Kniphofia caulescens (Photo by Panayoti Kelaidis)
Kniphofia caulescens (Photo by Panayoti Kelaidis)

Kniphofia caulescens stokes the heat in a late-summer garden by adding “red-hot pokers”—this plant’s delightful and very appropriate common name. When I was growing up, these were the only South African wildflowers that ever turned up in local garden centers. Back then they were invariably mislabeled Kniphofia uvaria. You can still occasionally see big clumps of those so-called “uvaria” Kniphofia in older gardens, as they’re incredibly long-lived. But the last few decades have seen far showier cultivars sold locally. Of the larger species, the most dramatic has to be the red-hot poker. In the garden, the plant’s blue foliage is almost as dramatic as a yucca’s. The flowers emerge midsummer and can last to fall—huge, erect heads of brilliant yellow and red fading to orange. Despite its yucca-like appearance, this plant does best with summer irrigation.

Salvia-pachyhphylla (Photo by Panayoti Kelaidis)
Salvia-pachyhphylla (Photo by Panayoti Kelaidis)

Salvia pachyphylla decorates our gardens with great variety. Some salvias bloom as early as April, but most wait until midsummer. I’ve grown dozens of salvias and treasure this genus. But if pressed, I’d confess the one I love the most is this native of southern California’s high altitudes. It’s really a shrub, and adds great character to the xeriscape in winter. But starting in early summer, the flowers begin to form and they continue to look spectacular in July, August and often into late fall. The flowers are blue tubes, but these are surrounded by colorful purple, pink or lavender bracts that are much showier than just the flowers alone. The one trick to growing this plant is to not give it a rich soil. It doesn’t really grow well in -vegetable-garden soil—clay or sand suits it much better. And don’t overwater it; it looks stunning with ordinary rainfall. This plant is a genuine xeriscaping gem!

Sedum tatarinowii (Photo by Panayoti Kelaidis)
Sedum tatarinowii (Photo by Panayoti Kelaidis)
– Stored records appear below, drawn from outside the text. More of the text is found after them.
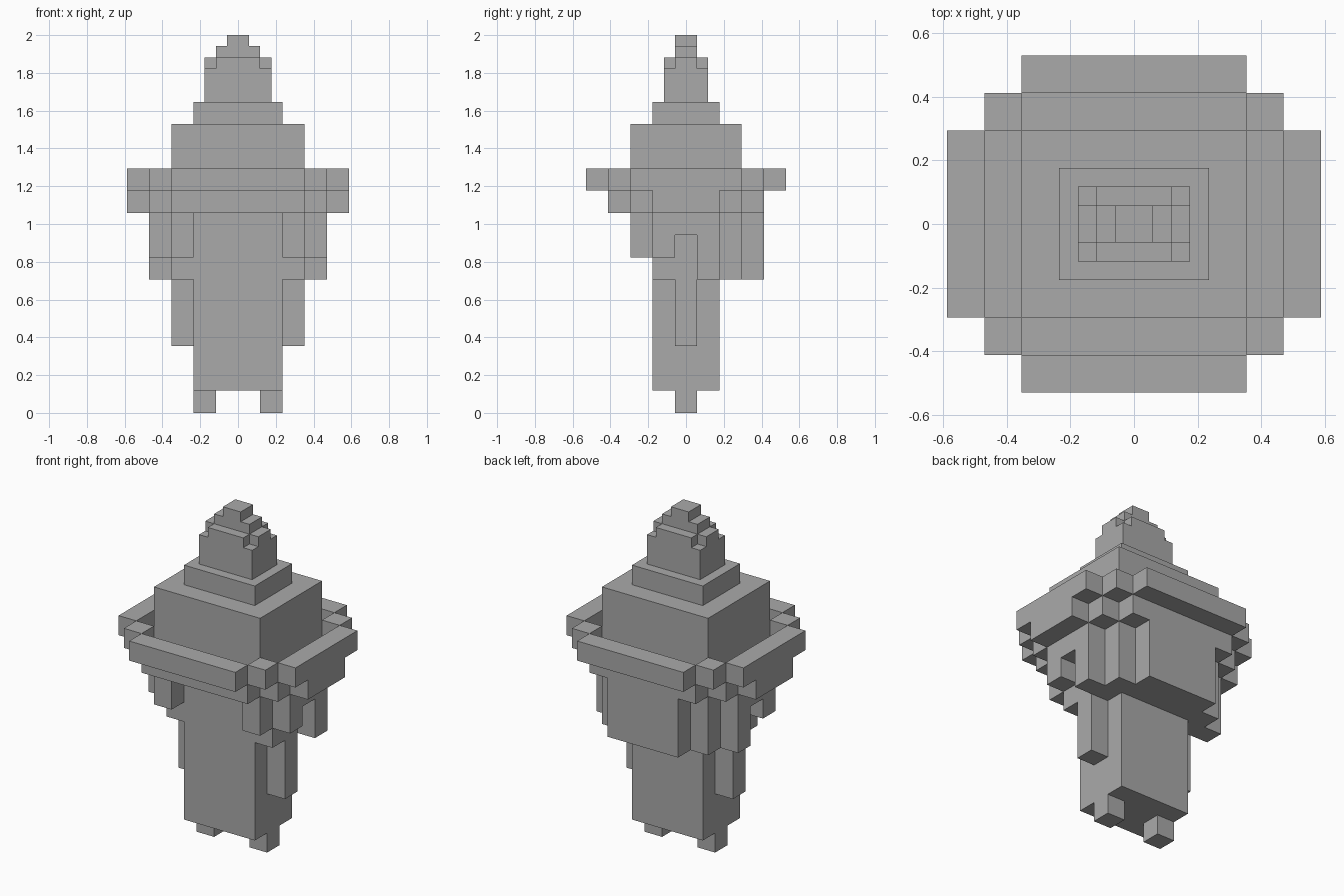
import bpy
import bmesh
from mathutils import Matrix, Vector

if "Cube" in bpy.data.objects:
    bpy.data.objects.remove(bpy.data.objects["Cube"], do_unlink=True)

U = 2 / 17  # one block

stone = bpy.data.materials.new("plain_grey")
stone.use_nodes = True
GREY = (0.4, 0.4, 0.4, 1)
stone.diffuse_color = GREY
stone.node_tree.nodes["Principled BSDF"].inputs["Base Color"].default_value = GREY


def part(name, boxes, mirror=False):
    """Build one object from boxes given as x, y and z ranges in blocks."""
    bm = bmesh.new()
    for xs, ys, zs in boxes:
        low, high = (Vector(c) * U for c in zip(xs, ys, zs))
        place = Matrix.Translation((low + high) / 2) @ Matrix.Diagonal((high - low).to_4d())
        bmesh.ops.create_cube(bm, size=1, matrix=place)
    mesh = bpy.data.meshes.new(name)
    bm.to_mesh(mesh)
    bm.free()
    mesh.materials.append(stone)
    obj = bpy.data.objects.new(name, mesh)
    bpy.context.collection.objects.link(obj)
    if mirror:
        mod = obj.modifiers.new("mirror", 'MIRROR')
        mod.use_mirror_merge = False
    return obj


def tier(name, half_x, half_y, bottom, top):
    """Centred block."""
    return part(name, [((-half_x, half_x), (-half_y, half_y), (bottom, top))])


# Body, legs and arms
tier("body", 2, 1.5, 1, 6)
tier("head", 3, 1.5, 6, 9)
part("legs", [((1, 2), (-.5, .5), (0, 1))], mirror=True)
part("arms", [((2, 3), (-.5, .5), (3, 6))], mirror=True)

# Hair: stepped at the back, shorter locks beside the face
part("back_hair", [((-2, 2), (1.5, 3.5), (6, 9))])
part("side_hair", [
    ((2, 3), (1.5, 2.5), (6, 9)),
    ((3, 4), (.5, 1.5), (6, 9)),
    ((3, 4), (-.5, .5), (8, 9)),
    ((3, 4), (-1.5, -.5), (7, 9)),
    ((2, 3), (-2.5, -1.5), (7, 9)),
], mirror=True)

# Hat brim: lower plate with a raised, stepped rim
part("brim_plate", [((-3, 3), (-3.5, 3.5), (9, 10))])
part("brim_plate_sides", [
    ((3, 4), (-2.5, 2.5), (9, 10)),
    ((4, 5), (-1.5, 1.5), (9, 10)),
], mirror=True)
for name, y in (("front_rim", -4.5), ("back_rim", 3.5)):
    part(name, [((-3, 3), (y, y + 1), (10, 11))])
part("side_rims", [((4, 5), (-2.5, 2.5), (10, 11))], mirror=True)
part("rim_corners", [((3, 4), (y, y + 1), (10, 11)) for y in (-3.5, 2.5)], mirror=True)

# Hat crown, narrowing to the tip
tier("crown", 3, 2.5, 10, 13)
tier("crown_step", 2, 1.5, 13, 14)
tier("cone", 1.5, 1, 14, 15.5)
tier("cone_cap", 1, 1, 15.5, 16)
part("cone_cap_sides", [((1, 1.5), (-.5, .5), (15.5, 16))], mirror=True)
tier("tip_base", 1, .5, 16, 16.5)
tier("tip", .5, .5, 16.5, 17)
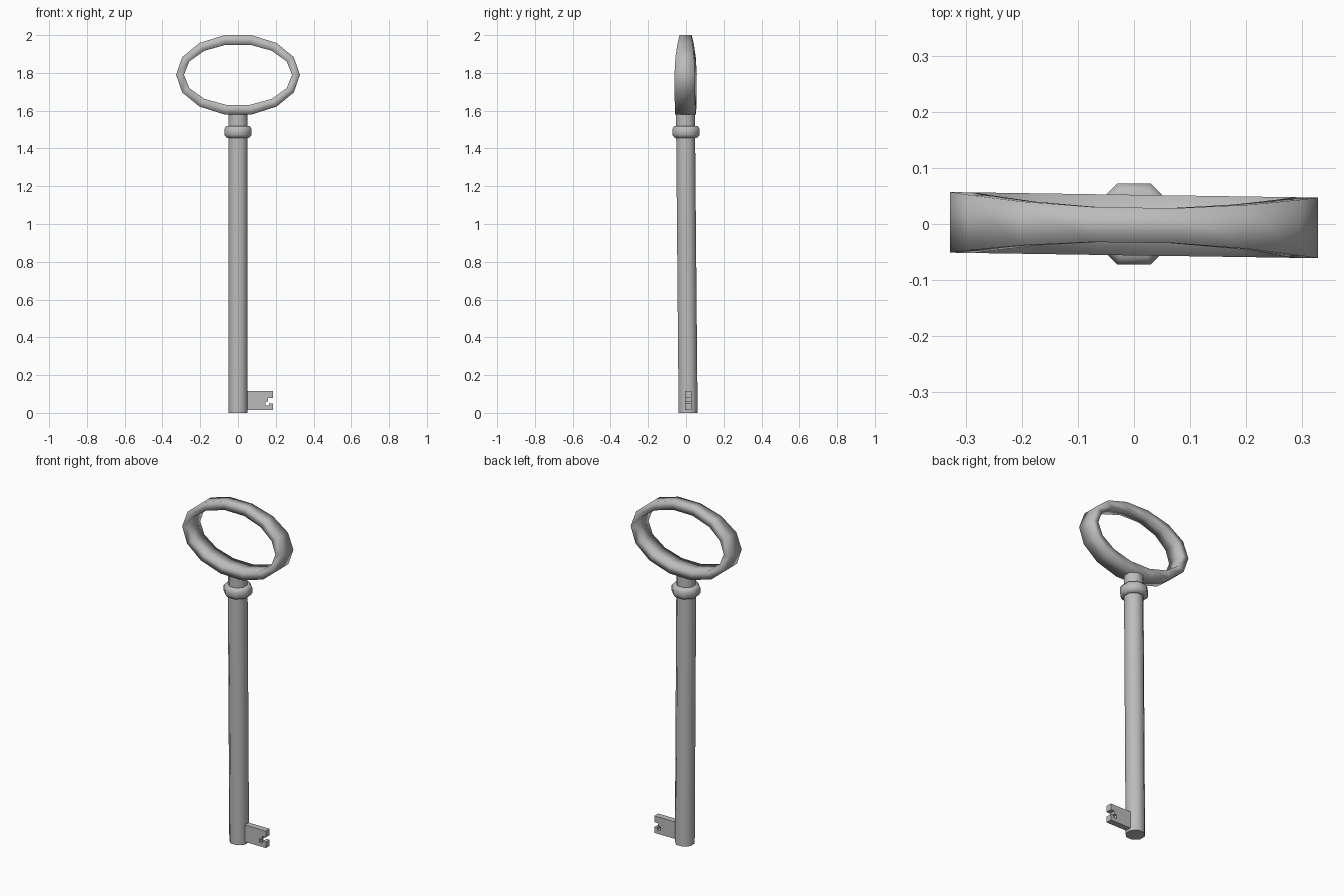
import bpy, bmesh, math

cube = bpy.data.objects.get("Cube")
if cube:
    bpy.data.objects.remove(cube, do_unlink=True)

steel = bpy.data.materials.new("grey_steel")
steel.use_nodes = True
grey = (0.5, 0.5, 0.5, 1)
steel.diffuse_color = grey
steel.node_tree.nodes["Principled BSDF"].inputs["Base Color"].default_value = grey


def finish(name, bm, smooth_angle=None):
    """Turn the bmesh into a shaded object."""
    bmesh.ops.recalc_face_normals(bm, faces=bm.faces[:])
    mesh = bpy.data.meshes.new(name)
    bm.to_mesh(mesh)
    bm.free()
    mesh.materials.append(steel)
    obj = bpy.data.objects.new(name, mesh)
    bpy.context.collection.objects.link(obj)
    if smooth_angle:
        bpy.ops.object.select_all(action='DESELECT')
        obj.select_set(True)
        bpy.context.view_layer.objects.active = obj
        bpy.ops.object.shade_smooth_by_angle(angle=math.radians(smooth_angle))
    return obj


def bridge(bm, a, b):
    for i in range(len(a)):
        j = (i + 1) % len(a)
        bm.faces.new((a[i], a[j], b[j], b[i]))


def turned(name, profile, smooth_angle):
    """Eight-sided turned part; profile holds (flat radius, z, y centre)."""
    bm = bmesh.new()
    rings = []
    for r, z, y in profile:
        corner = r / math.cos(math.pi / 8)
        angles = [math.pi * (2 * i + 1) / 8 for i in range(8)]
        rings.append([bm.verts.new((corner * math.cos(a), y + corner * math.sin(a), z))
                      for a in angles])
    for a, b in zip(rings, rings[1:]):
        bridge(bm, a, b)
    bm.faces.new(rings[0])
    bm.faces.new(rings[-1])
    return finish(name, bm, smooth_angle)


# Shaft, leaning very slightly, and its collar
turned("shaft", [(0.05, 0, 0.011), (0.05, 1.6, -0.003)], 50)
turned("collar", [(0.05, 1.455, 0), (0.062, 1.458, 0), (0.072, 1.472, 0),
                  (0.072, 1.504, 0), (0.062, 1.518, 0), (0.05, 1.52, 0)], 60)

# Oval bow: a flat-sided band, narrower in depth towards the top
bm = bmesh.new()
sections = []
for i in range(14):
    t = 2 * math.pi * i / 14
    c, s = math.cos(t), math.sin(t)
    depth = 0.054 - 0.024 * max(s, 0) ** 2
    section = []
    for rx, rz, side in ((0.328, 0.215, -1), (0.328, 0.215, 1),
                         (0.286, 0.163, 1), (0.286, 0.163, -1)):
        x = rx * c
        section.append(bm.verts.new((x, side * depth - 0.002 - 0.015 * x, 1.79 + rz * s)))
    sections.append(section)
for i in range(14):
    bridge(bm, sections[i], sections[(i + 1) % 14])
finish("bow", bm, 180)

# Bit with a stepped notch in its outer edge
outline = [(0.03, 0.015), (0.185, 0.015), (0.185, 0.05), (0.165, 0.05),
           (0.165, 0.038), (0.145, 0.038), (0.145, 0.06), (0.16, 0.06),
           (0.16, 0.078), (0.185, 0.078), (0.185, 0.115), (0.03, 0.115)]
bm = bmesh.new()
front = [bm.verts.new((x, -0.006, z)) for x, z in outline]
back = [bm.verts.new((x, 0.03, z)) for x, z in outline]
bridge(bm, front, back)
bm.faces.new(front)
bm.faces.new(back)
finish("bit", bm)
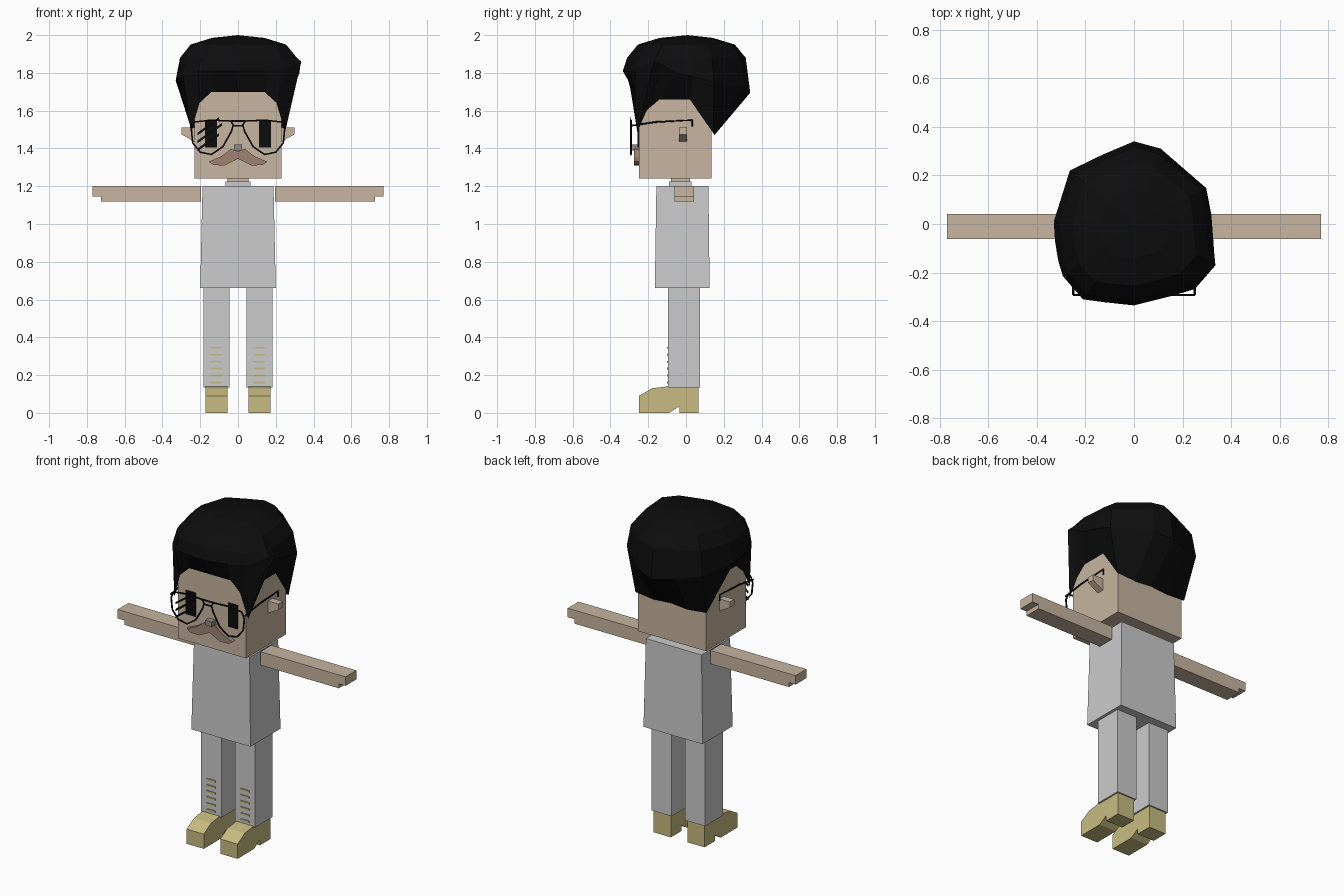
import bpy
import bmesh

cube = bpy.data.objects.get("Cube")
if cube:
    bpy.data.objects.remove(cube, do_unlink=True)


def material(name, rgb):
    mat = bpy.data.materials.new(name)
    mat.use_nodes = True
    mat.diffuse_color = (*rgb, 1)
    mat.node_tree.nodes["Principled BSDF"].inputs["Base Color"].default_value = (*rgb, 1)
    return mat


SKIN = material("tan skin", (0.57, 0.46, 0.35))
CLOTH = material("light grey cloth", (0.6, 0.6, 0.6))
SHOE = material("mustard leather", (0.58, 0.5, 0.22))
BLACK = material("black", (0.004, 0.004, 0.004))
BROWN = material("brown moustache", (0.35, 0.23, 0.17))
NOSE = material("grey nose", (0.28, 0.27, 0.22))


def finish(name, bm, mat):
    bmesh.ops.recalc_face_normals(bm, faces=bm.faces)
    mesh = bpy.data.meshes.new(name)
    bm.to_mesh(mesh)
    bm.free()
    mesh.materials.append(mat)
    obj = bpy.data.objects.new(name, mesh)
    bpy.context.collection.objects.link(obj)
    return obj


def prism(name, profile, lo, hi, axis, mat, side=1):
    """Extrude an outline along x or y; side=-1 mirrors it in x."""
    bm = bmesh.new()
    rings = []
    for d in (lo, hi):
        pts = [(d, a, z) if axis == "x" else (a, d, z) for a, z in profile]
        rings.append([bm.verts.new((side * x, y, z)) for x, y, z in pts])
    bm.faces.new(rings[0])
    bm.faces.new(rings[1][::-1])
    for i in range(len(profile)):
        a, b = rings[0][i - 1], rings[0][i]
        bm.faces.new((a, b, rings[1][i], rings[1][i - 1]))
    return finish(name, bm, mat)


def box(name, xs, ys, zs, mat, side=1):
    (x0, x1), (z0, z1) = xs, zs
    outline = [(x0, z0), (x1, z0), (x1, z1), (x0, z1)]
    return prism(name, outline, ys[0], ys[1], "y", mat, side)


def wire(name, paths, radius, mat):
    """Thin frame from open or closed polylines."""
    curve = bpy.data.curves.new(name, "CURVE")
    curve.dimensions = "3D"
    curve.bevel_depth = radius
    curve.bevel_resolution = 1
    curve.use_fill_caps = True
    for pts, closed in paths:
        spline = curve.splines.new("POLY")
        spline.points.add(len(pts) - 1)
        for p, co in zip(spline.points, pts):
            p.co = (*co, 1)
        spline.use_cyclic_u = closed
    curve.materials.append(mat)
    obj = bpy.data.objects.new(name, curve)
    bpy.context.collection.objects.link(obj)


# Head, neck and torso
box("head", (-0.23, 0.23), (-0.25, 0.135), (1.24, 1.78), SKIN)
box("collar", (-0.065, 0.065), (-0.09, 0.03), (1.19, 1.225), CLOTH)
box("neck", (-0.055, 0.055), (-0.08, 0.02), (1.2, 1.25), SKIN)
torso = box("torso", (-0.2, 0.2), (-0.165, 0.125), (0.66, 1.2), CLOTH)
for v in torso.data.vertices:
    if v.co.z > 1:
        v.co.x *= 0.94
        v.co.y *= 0.95

# Limbs, shoes, ears and eyes, mirrored
ARM = [(0.195, 1.2), (0.77, 1.2), (0.77, 1.145), (0.725, 1.145), (0.725, 1.118), (0.195, 1.118)]
SHOE_SIDE = [(-0.25, 0), (-0.25, 0.09), (-0.18, 0.13), (-0.1, 0.14), (0.066, 0.14),
             (0.066, 0), (-0.035, 0), (-0.035, 0.035), (-0.09, 0)]
EAR = [(0.22, 1.51), (0.3, 1.51), (0.3, 1.475), (0.22, 1.43)]
for side, word in ((1, "left"), (-1, "right")):
    prism(word + "_arm", ARM, -0.062, 0.042, "y", SKIN, side)
    box(word + "_leg", (0.045, 0.182), (-0.095, 0.075), (0.135, 0.665), CLOTH, side)
    prism(word + "_shoe", SHOE_SIDE, 0.056, 0.172, "x", SHOE, side)
    prism(word + "_ear", EAR, -0.038, 0.005, "y", SKIN, side)
    box(word + "_eye", (0.11, 0.175), (-0.256, -0.248), (1.405, 1.55), BLACK, side)
    for i in range(6):
        z = 0.16 + i * 0.037
        box(f"{word}_lace_{i + 1}", (0.085, 0.145), (-0.1, -0.093), (z - 0.005, z + 0.005), SHOE, side)

# Nose and moustache
box("nose", (-0.022, 0.022), (-0.285, -0.25), (1.39, 1.42), NOSE)
HALF = [(0.037, 1.398), (0.065, 1.375), (0.095, 1.355), (0.155, 1.33), (0.13, 1.312), (0.07, 1.31)]
outline = [(0, 1.385)] + HALF + [(0, 1.345)] + [(-x, z) for x, z in reversed(HALF)]
prism("moustache", outline, -0.275, -0.248, "y", BROWN)

# Spectacles: rims, bridge, side arms and lens glints
FRONT = -0.292
LENS = [(0.04, 1.545), (0.14, 1.55), (0.23, 1.54), (0.247, 1.5), (0.24, 1.43), (0.2, 1.38),
        (0.14, 1.368), (0.08, 1.41), (0.035, 1.49), (0.025, 1.525)]
paths = [([(-0.04, FRONT, 1.545), (0.04, FRONT, 1.545)], False),
         ([(-0.027, FRONT, 1.52), (0.027, FRONT, 1.52)], False)]
for s in (1, -1):
    paths.append(([(s * x, FRONT, z) for x, z in LENS], True))
    paths.append(([(s * 0.25, y, z) for y, z in
                   ((FRONT, 1.52), (-0.16, 1.54), (0.033, 1.55), (0.033, 1.515))], False))
wire("spectacles", paths, 0.005, BLACK)
for i, end in enumerate((-0.1, -0.085, -0.1)):
    z = 1.385 + 0.042 * i
    top = z + 0.72 * (end + 0.215)
    stroke = [(-0.215, z), (end, top), (end, top + 0.014), (-0.215, z + 0.014)]
    prism(f"lens_glint_{i + 1}", stroke, FRONT - 0.002, FRONT + 0.002, "y", BLACK)

# Hair: hairline on the head, lofted out to a wide brow and in to the crown
HEM = [(0, -0.27, 1.7), (0.14, -0.27, 1.7), (0.205, -0.27, 1.64), (0.25, -0.258, 1.49),
       (0.24, -0.21, 1.6), (0.24, -0.14, 1.66), (0.24, 0.02, 1.66), (0.24, 0.145, 1.48),
       (0.12, 0.15, 1.47), (0, 0.15, 1.48)]
LEFT = [(0, -0.335, 1.81), (0.14, -0.3, 1.81), (0.25, -0.268, 1.82), (0.335, -0.17, 1.86),
        (0.33, -0.12, 1.84), (0.325, -0.05, 1.8), (0.318, 0.04, 1.78), (0.297, 0.148, 1.75),
        (0.11, 0.31, 1.72), (0, 0.34, 1.695)]
RIGHT = [(-0.12, -0.322, 1.81), (-0.21, -0.31, 1.81), (-0.293, -0.214, 1.79), (-0.312, -0.15, 1.77),
         (-0.325, -0.07, 1.76), (-0.33, 0.01, 1.76), (-0.264, 0.22, 1.74), (-0.13, 0.285, 1.71)]
hem = HEM + [(-x, y, z) for x, y, z in HEM[8:0:-1]]
brow = LEFT + RIGHT[::-1]
levels = [hem, brow]
for scale, z in ((0.93, 1.88), (0.76, 1.95), (0.42, 1.985)):
    levels.append([(x * scale, y * scale, z) for x, y, _ in brow])

bm = bmesh.new()
rings = [[bm.verts.new(p) for p in level] for level in levels]
for low, high in zip(rings, rings[1:]):
    for i in range(len(low)):
        bm.faces.new((low[i - 1], low[i], high[i], high[i - 1]))
crown = bm.verts.new((0, 0.01, 2))
for i in range(len(brow)):
    bm.faces.new((rings[-1][i - 1], rings[-1][i], crown))
finish("hair", bm, BLACK)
Sedum tatarinowii is a white-flowered plant (it also has a bright-pink variant) collected by Harlan Hamernik of Nebraska’s Bluebird Nursery. It makes a symmetrical mound of glaucous blue foliage all summer, which is obscured by brilliant flowers in August and September. A gem well worth seeking out! It’s usually under a foot tall, so it’s better suited to smaller gardens than the often-massive forms of Sedum spectabile.

Solidago rigida (Photo by Panayoti Kelaidis)
Solidago rigida (Photo by Panayoti Kelaidis)

Solidago rigida is a goldenrod and that makes some gardeners shy away from it, because a few goldenrods spread like wildfire in rich soil. But this wonderful native is restrained and elegant. It’s rather uncommon along the Front Range, and tends to be somewhat dwarf in nature in Colorado. But in a xeriscape or garden setting with a little care, it forms a wonderfully statuesque, 4-foot-tall statement in August and September. The burnished golden-yellow flowers form dense clusters, and make a wonderful contribution to late-summer displays.


Panayoti-KelaidisPanayoti Kelaidis is senior curator and director of outreach at Denver Botanic Gardens.